Focus of Financial Education: Financial education programs should focus on high priority issues, which, depending on national circumstances, may include important aspects of financial life planning such as basic savings, private debt management or insurance as well as pre-requisites for financial awareness such as elementary financial mathematics and economics.
Role of Regulations: Financial education should be taken into account in the regulatory and administrative framework and considered as a tool to promote economic growth, confidence and stability, together with regulation of financial institutions and consumer protection…(read about role of regulations in microfinance – not part of excerpt)
Policy Tools: Appropriate measures should be taken when financial capacity is essential but deficiencies are observed. Other policy tools to consider are consumer protection and financial institution regulation. Without limiting the freedom to contract, default mechanisms, which take into consideration inadequate financial education or passive/inert behaviour, should be considered.
Responsible Parties: The role of financial institutions in financial education should be promoted and become part of their good governance with respect to their financial clients.
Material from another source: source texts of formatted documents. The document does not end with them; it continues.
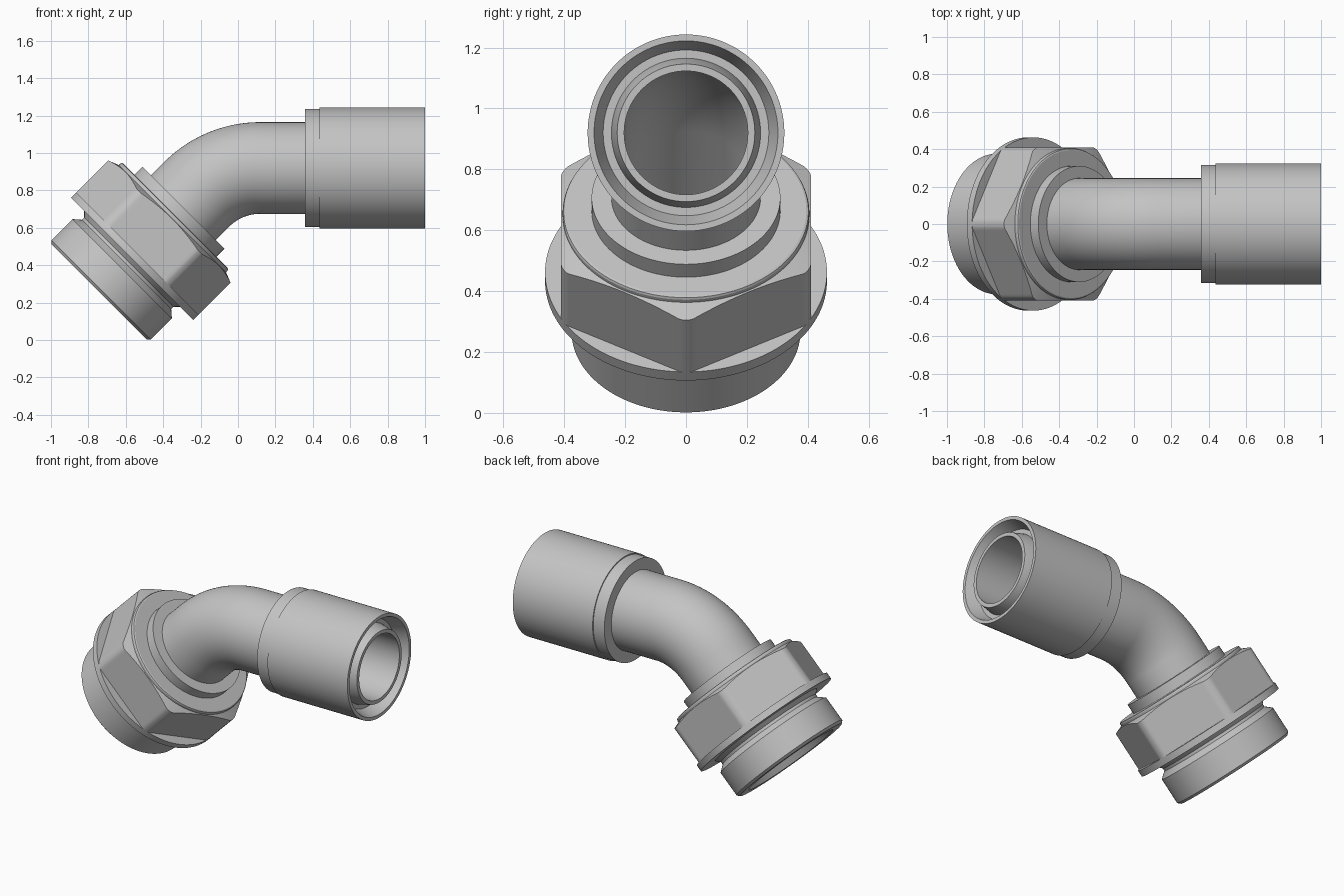
import bpy, bmesh, math
from mathutils import Vector

if "Cube" in bpy.data.objects:
    bpy.data.objects.remove(bpy.data.objects["Cube"])

steel = bpy.data.materials.new("plain steel grey")
steel.diffuse_color = (0.55, 0.55, 0.55, 1)
steel.use_nodes = True
steel.node_tree.nodes["Principled BSDF"].inputs["Base Color"].default_value = steel.diffuse_color

SEG = 240
Y = Vector((0, 1, 0))
END = Vector((-0.743, 0, 0.257))          # centre of the threaded end face
AX_Z, R, BX = 0.92, 0.48, 0.119           # hose axis height, bend radius, bend start


def low(s):      # station on the 45 degree leg, s along its axis
    return END + Vector((s, 0, s)) * math.sqrt(0.5), math.pi / 4


def high(x):     # station on the horizontal leg
    return Vector((x, 0, AX_Z)), 0.0


def bend(a):     # station in the elbow
    return Vector((BX - R * math.sin(a), 0, AX_Z - R + R * math.cos(a))), a


def hexagon(t):  # hexagon with corners trimmed to a cylinder
    d = (math.degrees(t) + 30) % 60 - 30
    return min(0.41 / math.cos(math.radians(d)), 0.463)


def loft(name, rings):
    """Closed loop of rings; each is (station, radius) or a function of angle."""
    bm = bmesh.new()
    loops = []
    for ring in rings:
        loop = []
        for i in range(SEG):
            t = 2 * math.pi * i / SEG
            (c, a), r = ring(t) if callable(ring) else ring
            n = Vector((-math.sin(a), 0, math.cos(a)))
            loop.append(bm.verts.new(c + (Y * math.cos(t) + n * math.sin(t)) * r))
        loops.append(loop)
    for k, p in enumerate(loops):
        q = loops[(k + 1) % len(loops)]
        for i in range(SEG):
            j = (i + 1) % SEG
            bm.faces.new((p[i], p[j], q[j], q[i]))
    bmesh.ops.recalc_face_normals(bm, faces=bm.faces)
    me = bpy.data.meshes.new(name)
    bm.to_mesh(me)
    bm.free()
    me.materials.append(steel)
    ob = bpy.data.objects.new(name, me)
    bpy.context.collection.objects.link(ob)
    bpy.ops.object.select_all(action='DESELECT')
    ob.select_set(True)
    bpy.context.view_layer.objects.active = ob
    bpy.ops.object.shade_smooth_by_angle(angle=math.radians(20))


# Threaded end, undercut, flange, hexagon and collar in one turned body
def L(*pts):
    return [(low(s), r) for s, r in pts]


loft("hex_body",
     L((0.16, 0.203), (0, 0.30), (0, 0.36), (0.015, 0.376), (0.175, 0.376),
       (0.208, 0.338), (0.225, 0.338), (0.25, 0.362), (0.25, 0.463), (0.29, 0.463))
     + [lambda t: (low(0.29), hexagon(t)),
        lambda t: (low(0.555 - 0.4 * (hexagon(t) - 0.405)), hexagon(t))]
     + L((0.555, 0.405), (0.567, 0.405), (0.574, 0.402), (0.577, 0.395),
         (0.577, 0.31), (0.637, 0.31), (0.637, 0.22), (0.165, 0.22)))

# Bent tube with bore and tapered tip
arc = [bend(math.pi / 4 * (1 - i / 24)) for i in range(25)]
loft("bent_tube",
     [(low(0.17), 0.245)] + [(s, 0.245) for s in arc]
     + [(high(0.92), 0.245), (high(1.0), 0.226), (high(1.0), 0.203)]
     + [(s, 0.203) for s in reversed(arc)] + [(low(0.17), 0.203)])

# Hose sleeve with stepped back and flared mouth
loft("hose_sleeve", [(high(x), r) for x, r in (
    (0.357, 0.23), (0.357, 0.316), (0.435, 0.316), (0.435, 0.323), (1.0, 0.323),
    (1.0, 0.302), (0.92, 0.272), (0.92, 0.23))])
Customization and Duration: Financial education programs should be designed to meet the needs and the financial literacy level of their target audience, as well as reflect how their target audience prefers to receive financial information. Financial education should be regarded as a life-time, on-going and continuous process, in particular in order to take account of the increased complexity of markets, varying needs at different life stages, and increasingly complex information.
(Excerpted from OECD’s Recommendation on Principles and Good Practices for Financial Education and Awareness – July 2005 )
This is the second part of a two-post series on regulations in microfinance.
The Obvious Tradeoff: Product Range Versus Cost
As evident from the above list, prudentially regulated microfinance institutions (microfinance banks) are subject to strict rules regarding risk management, which requires MFBs to inject additional capital. The benefit of incurring extra costs is that MFBs are allowed to offer a full range of financial services to the public, including micro-savings, which offer a low-cost source of funds for MFIs.
This strategic benefit is beyond the grasp of non-prudentially regulated MFIs (such as NGOs and NBFCs) because public deposits may not necessarily be safe with them. However, MFIs free from the financial and monitoring burdens of prudential regulations enjoy greater flexibility in their operations.
Scope of Regulations for Nonbank E-Money Issuers
However, regulators around the world are beginning to introduce laws for non-bank issuers of e-money (i.e. branchless banking operators) that ensure customer funds are secure with them, according to a recent report by CGAP.
This is the first part of a two-post series on regulations in microfinance. Read Part 2 (Scope of regulations for Nonbank E-Money Issuers, Emerging regulatory issues for microfinance, Advantages and Drawbacks of Regulations in Microfinance).
As microfinance institutions penetrate economies through various services and channels, regulators must quickly adapt to the ever-changing environment to propel positive ideas and prevent any undesirable consequences. This article looks at the various types of regulations in the microfinance sector, their scope (for bank-led and non-bank-led operators), advantages as well as disadvantages.
Types of Regulations in Microfinance
According to CGAP, regulatory tools can be applied in three areas:
- Microfinance and banking regulations: microfinance banks, non-banking finance companies involved in microfinance, NGOs, cooperatives, etc.
- Branchless banking regulations: bank-led and non-bank led mobile banking service providers
- Consumer protection regulations: applicable to all players in the microfinance sector.
Click here to see detailed resources on regulatory approaches to microfinance in different parts of the world.